When you got married in Virginia, you likely thought about your wedding day plans long in advance. Even if yours was a simple ceremony, you no doubt envisioned the way you wanted things to look and how the celebration should unfold on the big day. This is true for most important occasions in life. It usually takes a bit of forethought and planning to prepare for life's milestones.
Not all significant events that require planning are joyous and celebratory. For instance, you probably did not expect to divorce your spouse. How well you prepare for divorce, however, may have serious long-term financial implications. Entering into a divorce should be thoroughly considered and prepared for.
Did you sign a prenuptial agreement?
When it comes to prenuptial contracts, people typically fall under one of two categories: Those who detest the idea because they think it unromantic, and those who understand that protecting financial interests is beneficial to both parties.
If you signed a prenup, then you may already be one step ahead when it comes to preparing for divorce proceedings. Like most states, Virginia operates under equitable property rules, which means marital assets are not necessarily split 50/50 in divorce. A prenuptial agreement is an easy way to retain separate ownership of property.
Legal separation date
Once you establish a legal date of separation, any property you acquire from that point forward is yours and yours alone. If you fail to establish a separation date and continue living with your spouse before you finalize your divorce, questions of ownership may get complicated.
Do you have your own bank account?
It's not uncommon for spouses to share bank accounts. However, if you keep depositing money into a jointly owned account as you prepare for divorce, the court will consider the funds in the account to be marital property. If, however, you open a separate bank account in your name only, deposited monies may not be subject to property division.
If you keep a joint account, limit access
If, for some reason, you wish to keep your jointly owned bank account open before you divorce, you can limit access to the account to help protect your financial interests. While this may help prevent depletion of account funds, you'll want to note that it may also mean you cannot close the account until you finalize your divorce.
Don't forget about credit cards
Since Virginia is an equitable property state, you and your spouse share liability for debts that exist when you divorce. In short, if your spouse continues to rack up a credit card balance before you secure a settlement, the court will hold you partially responsible for paying the debt.

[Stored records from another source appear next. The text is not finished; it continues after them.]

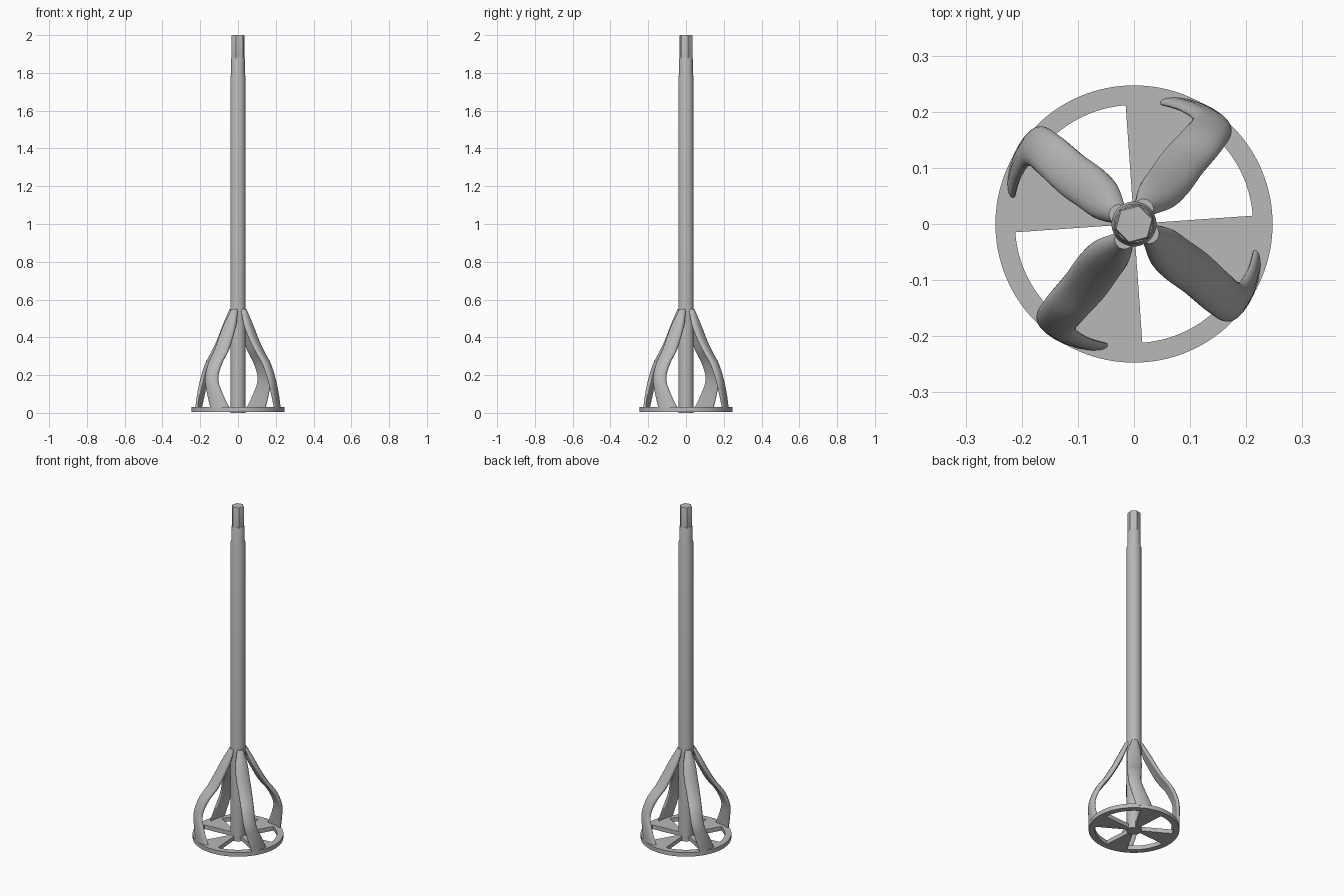
import bpy, bmesh, math
from mathutils import Vector, Matrix

cube = bpy.data.objects.get("Cube")
if cube:
    bpy.data.objects.remove(cube, do_unlink=True)

steel = bpy.data.materials.new("grey_steel")
steel.use_nodes = True
grey = (0.48, 0.48, 0.48, 1)
steel.diffuse_color = grey
steel.node_tree.nodes["Principled BSDF"].inputs["Base Color"].default_value = grey


def finish(name, bm, angle=35):
    bmesh.ops.recalc_face_normals(bm, faces=bm.faces)
    mesh = bpy.data.meshes.new(name)
    bm.to_mesh(mesh)
    bm.free()
    mesh.materials.append(steel)
    obj = bpy.data.objects.new(name, mesh)
    bpy.context.collection.objects.link(obj)
    bpy.ops.object.select_all(action='DESELECT')
    obj.select_set(True)
    bpy.context.view_layer.objects.active = obj
    bpy.ops.object.shade_smooth_by_angle(angle=math.radians(angle))
    return obj


def loft(bm, rings):
    """Skin closed rings of points and cap both ends."""
    loops = [[bm.verts.new(p) for p in ring] for ring in rings]
    n = len(loops[0])
    for a, b in zip(loops, loops[1:]):
        for i in range(n):
            j = (i + 1) % n
            bm.faces.new((a[i], a[j], b[j], b[i]))
    bm.faces.new(loops[0][::-1])
    bm.faces.new(loops[-1])


def turned(name, profile, sides, turn=0.0):
    bm = bmesh.new()
    steps = [turn + math.tau * i / sides for i in range(sides)]
    loft(bm, [[(r * math.cos(a), r * math.sin(a), z) for a in steps] for r, z in profile])
    return finish(name, bm)


# Shaft with a stepped neck, and the hexagonal drive end
turned("shaft", [(0.04, 0), (0.04, 1.782), (0.036, 1.794), (0.036, 1.875), (0.033, 1.882)], 48)
turned("hex_drive", [(0.036, 1.87), (0.036, 1.994), (0.033, 2.0)], 6, math.radians(15))

# Base disc: a rim joined to the hub by four wedge spokes
bm = bmesh.new()
step = 2
radii = (0.02, 0.212, 0.247)
grid = [[bm.verts.new((r * math.cos(math.radians(a)), r * math.sin(math.radians(a)), 0.005))
         for r in radii] for a in range(0, 360, step)]
for i in range(len(grid)):
    a, b = grid[i], grid[(i + 1) % len(grid)]
    bm.faces.new((a[1], a[2], b[2], b[1]))
    if (i * step - 4) % 90 >= 56:
        bm.faces.new((a[0], a[1], b[1], b[0]))
bmesh.ops.delete(bm, geom=[v for v in bm.verts if not v.link_faces], context='VERTS')
top = bmesh.ops.extrude_face_region(bm, geom=bm.faces[:])["geom"]
bmesh.ops.translate(bm, vec=(0, 0, 0.025), verts=[v for v in top if isinstance(v, bmesh.types.BMVert)])
finish("base_disc", bm)

# Blade stations: height, trailing edge x y, leading edge x y, half thickness
stations = [
    (0.02, 0.042, 0.218, 0.145, 0.195, 0.009),
    (0.10, 0.080, 0.208, 0.163, 0.178, 0.011),
    (0.18, 0.105, 0.190, 0.173, 0.160, 0.013),
    (0.26, 0.085, 0.163, 0.157, 0.133, 0.015),
    (0.33, 0.050, 0.125, 0.125, 0.095, 0.016),
    (0.40, 0.028, 0.095, 0.100, 0.060, 0.016),
    (0.47, 0.010, 0.068, 0.073, 0.035, 0.016),
    (0.55, 0.002, 0.036, 0.032, 0.018, 0.010),
]


def spline(rows, parts=6):
    """Smooth interpolation through all the rows."""
    pts = [Vector(r) for r in rows]
    pts = [2 * pts[0] - pts[1]] + pts + [2 * pts[-1] - pts[-2]]
    out = []
    for p, q, r, s in zip(pts, pts[1:], pts[2:], pts[3:]):
        for k in range(parts):
            t = k / parts
            out.append(q + (r - p) * (t / 2) + (2 * p - 5 * q + 4 * r - s) * (t * t / 2)
                       + (3 * q - p - 3 * r + s) * (t ** 3 / 2))
    return out + [pts[-2]]


def section(row, sides=20):
    """Rounded flat strip, bowed slightly outward."""
    z, ax, ay, bx, by, half = row
    a, b = Vector((ax, ay, z)), Vector((bx, by, z))
    mid, chord = (a + b) / 2, (b - a) / 2
    out = Vector((-chord.y, chord.x, 0)).normalized()
    ring = []
    for i in range(sides):
        t = math.tau * i / sides
        c, s = math.cos(t), math.sin(t)
        u = math.copysign(abs(c) ** 0.6, c)
        v = math.copysign(abs(s) ** 0.8, s)
        ring.append(mid + chord * u + out * (half * v + 0.008 * (1 - u * u)))
    return ring


rings = [section(row) for row in spline(stations)]
for k in range(4):
    bm = bmesh.new()
    loft(bm, rings)
    bm.transform(Matrix.Rotation(k * math.pi / 2, 4, 'Z'))
    finish("mixing_blade_%d" % (k + 1), bm, 50)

You can either try to convince your spouse to close the account or you can contact the company and have your name removed. If you choose the latter, make sure you document all correspondence, including date, time, name of agent and means of communication, such as text, email or phone call.
The overall plan
While you may feel disappointed, angry or even sad about your divorce, it's logical to assume that you want to be as financially prepared to adapt to a new lifestyle as possible. This is why it's so important to take steps to protect your financial interests and also why many spouses rely on experienced family law attorneys to help them navigate proceedings.